Nisbet, in its current form, dates back to the year 1072, when William the Conqueror of England, awarded land to Aldan of Nesbyth.
Within this circle of folk there exists a record of Nisbet in Berwick in the parish of Edrom. Sir Robert Nesbit was recorded as being involved with the Abbey of Kelso in 1160. From here, the clans around the north side of the border became Scottish; those on the south became English.
Despite the border, many of the clan families remained united and intermingled their territories well into the thirteenth century. As clan warfare increased between the English and Scottish clans, laws were determined for the border territories in the 1200's.
The famous King Robert the Bruce of Scotland granted land to Adam Nisbet about 1300. It was upon this land in southern Scotland, near the village of Nisbet, that the Castle of Nisbet was constructed to protect the village and surrounding area. Due to the constant wars between Scotland and England, the Borders area between the two countries was overrun and the Nisbet Castle lay in ruins.
Issues continued for centuries between the English and the Scottish. In 1603, the crowns of Scotland and England were united under James VI of Scotland, who found it expedient to dispense the unruly border clans. The Border Clans, largely the Strathclyde Britons on the western border, and the Boernicians on the Eastern Border Marches, were dispersed to England, northern Scotland and to Ireland. Some where banished directly to the colonies. Nisbets remained in Scotland.
In 1633, Sir Alexander Nisbet constructed a new structure upon the ruins of the Castle of Nisbet. The Nisbet House, built of stone and fortified with slots in the walls for firing weapons, still stands today in Duns, Scotland. Recently purchased by a private owner, it is closed to the public.
I Byde It, the Nisbet family motto, translates into "I shall endure". Since history indicates years of persecution of Nisbets by the English, this motto is appropriate.
Our Nisbet line came from Scotland to Prince Edward Island, Canada, in the mid 19th century. Robert Nisbet moved his family to Rumford, Maine.

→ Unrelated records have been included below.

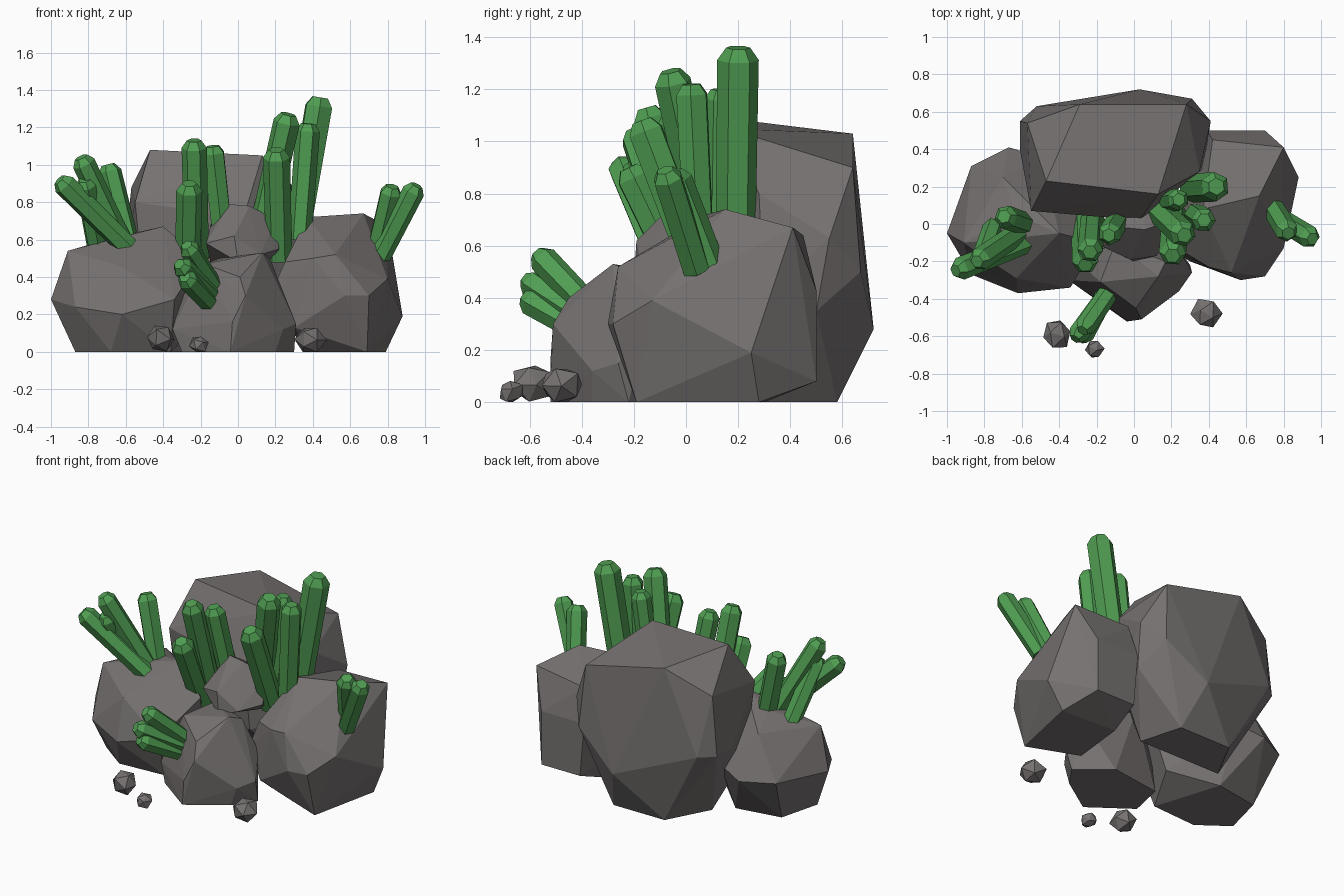
import bpy, bmesh, math, random
from mathutils import Vector, Matrix

random.seed(4)
cube = bpy.data.objects.get("Cube")
if cube:
    bpy.data.objects.remove(cube, do_unlink=True)


def material(name, colour):
    m = bpy.data.materials.new(name)
    m.use_nodes = True
    m.diffuse_color = colour
    m.node_tree.nodes["Principled BSDF"].inputs["Base Color"].default_value = colour
    return m


STONE = material("warm grey stone", (0.18, 0.165, 0.164, 1))
CRYSTAL = material("green crystal", (0.08, 0.34, 0.085, 1))


def finish(bm, name, mat):
    bmesh.ops.recalc_face_normals(bm, faces=bm.faces)
    mesh = bpy.data.meshes.new(name)
    bm.to_mesh(mesh)
    bm.free()
    mesh.materials.append(mat)
    ob = bpy.data.objects.new(name, mesh)
    bpy.context.collection.objects.link(ob)
    return ob


def rock(name, corners):
    """Faceted boulder: the hull around a few corner points."""
    bm = bmesh.new()
    for c in corners:
        bm.verts.new(c)
    res = bmesh.ops.convex_hull(bm, input=bm.verts[:])
    loose = {v for v in res["geom_interior"] + res["geom_unused"]
             if isinstance(v, bmesh.types.BMVert)}
    bmesh.ops.delete(bm, geom=list(loose), context='VERTS')
    return finish(bm, name, STONE)


def pebble(name, centre, size):
    bm = bmesh.new()
    bmesh.ops.create_icosphere(bm, subdivisions=1, radius=size)
    spin = Matrix.Rotation(random.uniform(0, 3), 3, Vector((1, 2, 1)).normalized())
    for v in bm.verts:
        v.co = Vector(centre) + spin @ v.co * random.uniform(0.85, 1.12)
        v.co.z = max(v.co.z, 0)
    return finish(bm, name, STONE)


def crystal(name, base, tip, r):
    """Six-sided rod that widens a little, then bevels to a small flat tip."""
    base, tip = Vector(base), Vector(tip)
    axis = tip - base
    turn = axis.to_track_quat('Z', 'Y')
    length = axis.length
    bm = bmesh.new()
    rings = []
    for z, k in ((0, 0.95), (length - 0.6 * r, 1), (length, 0.58)):
        ring = []
        for i in range(6):
            a = math.tau * i / 6
            p = Vector((r * k * math.cos(a), r * k * math.sin(a), z))
            ring.append(bm.verts.new(base + turn @ p))
        rings.append(ring)
    for low, high in zip(rings, rings[1:]):
        for i in range(6):
            j = (i + 1) % 6
            bm.faces.new((low[i], low[j], high[j], high[i]))
    bm.faces.new(rings[0])
    bm.faces.new(rings[-1])
    return finish(bm, name, CRYSTAL)


# Boulders
rock("back_boulder", [
    (-.47, .23, 1.08), (.13, .16, 1.05), (-.29, .64, 1.03),
    (.28, .64, .9), (.35, .28, .8), (-.55, .07, .8), (.03, .02, .72),
    (-.57, .54, .88), (-.61, .55, .5), (-.61, .4, .5), (-.52, .63, .5),
    (.03, .72, .28), (.31, .67, .5), (.41, .55, .63), (.39, .5, .35),
    (.37, .3, .4), (-.5, .1, .3), (.05, .05, .3), (-.25, .58, 0),
    (.12, .58, 0), (.2, .3, 0), (-.4, .3, 0)])

rock("left_boulder", [
    (-1, -.05, .28), (-.91, -.1, .54), (-.87, .31, .3), (-.67, .41, .3),
    (-.5, .36, .35), (-.63, .05, .62), (-.4, -.05, .67), (-.7, .25, .56),
    (-.63, -.29, .46), (-.87, -.27, .24), (-.62, -.37, .2), (-.34, -.34, .28),
    (-.2, -.1, .5), (-.87, -.12, 0), (-.68, -.26, 0), (-.36, -.24, 0),
    (-.8, .15, 0), (-.5, .2, 0), (-.25, 0, .1)])

rock("right_boulder", [
    (.67, .15, .74), (.37, .08, .72), (.8, .41, .67), (.42, .45, .64),
    (.39, .5, .43), (.7, .5, .43), (.88, .25, .19), (.8, -.13, .39),
    (.7, -.28, .3), (.57, -.3, .3), (.4, -.23, .5), (.52, -.26, .52),
    (.25, -.14, .48), (.17, -.12, .3), (.3, -.2, .13), (.7, .5, .08),
    (.42, .5, .08), (.79, .28, 0), (.69, -.19, 0), (.36, -.06, 0),
    (.4, .3, 0)])

rock("front_boulder", [
    (-.18, -.31, .47), (.13, -.28, .53), (.17, -.2, .5), (.01, -.45, .4),
    (-.03, -.52, .16), (.04, -.51, .3), (.31, -.26, .15), (.24, -.36, .12),
    (.25, -.15, .3), (-.35, -.3, .12), (-.3, -.2, .3), (-.1, -.1, .5),
    (-.3, -.33, 0), (-.04, -.52, 0), (.2, -.36, 0), (.3, -.22, 0),
    (.1, -.05, 0), (-.25, -.1, 0)])

rock("middle_rock", [
    (-.05, -.02, .79), (.06, -.03, .78), (.2, .02, .71), (.22, -.06, .55),
    (.12, -.17, .52), (-.02, -.19, .62), (-.17, -.12, .58), (-.14, .05, .7),
    (.05, .12, .7), (0, -.2, .48), (.15, .1, .45), (-.14, .08, .45)])

# Pebbles lying in front
pebble("large_pebble", (-.415, -.59, .073), .083)
pebble("small_pebble", (-.21, -.67, .04), .05)
pebble("right_pebble", (.385, -.48, .065), .082)

# Crystal clusters: base, tip, radius
clusters = {
    "tall_crystal": [
        ((.31, .19, .6), (.44, .2, 1.36), .08),
        ((.12, .08, .62), (.27, -.06, 1.27), .073),
        ((.33, .05, .6), (.375, .02, 1.22), .066),
        ((.22, .05, .5), (.205, -.17, 1.08), .073),
        ((.16, .12, .6), (.24, .13, 1.2), .06)],
    "middle_crystal": [
        ((-.22, .03, .5), (-.235, -.15, 1.13), .068),
        ((-.08, .03, .6), (-.135, -.06, 1.1), .063),
        ((-.27, .02, .4), (-.26, -.22, .9), .07)],
    "left_crystal": [
        ((-.59, -.03, .52), (-.84, -.2, 1.04), .062),
        ((-.58, 0, .55), (-.695, .04, 1.0), .064),
        ((-.56, -.09, .53), (-.955, -.25, .92), .062),
        ((-.74, .02, .48), (-.82, -.21, .92), .058)],
    "right_crystal": [
        ((.74, .09, .53), (.825, -.05, .885), .062),
        ((.76, .04, .51), (.955, -.08, .89), .06)],
    "front_crystal": [
        ((-.13, -.36, .35), (-.275, -.57, .57), .056),
        ((-.14, -.37, .31), (-.315, -.615, .47), .056),
        ((-.16, -.39, .27), (-.285, -.62, .4), .056)],
}
for name, rods in clusters.items():
    for i, (base, tip, r) in enumerate(rods, 1):
        crystal(f"{name}_{i}", base, tip, r)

My husband's great-grandfather, Elbert Nisbet, relocated to East Rochester, New Hampshire in the 1940s.
The Nisbet/Nesbitt Society of North America is an active genealogy group.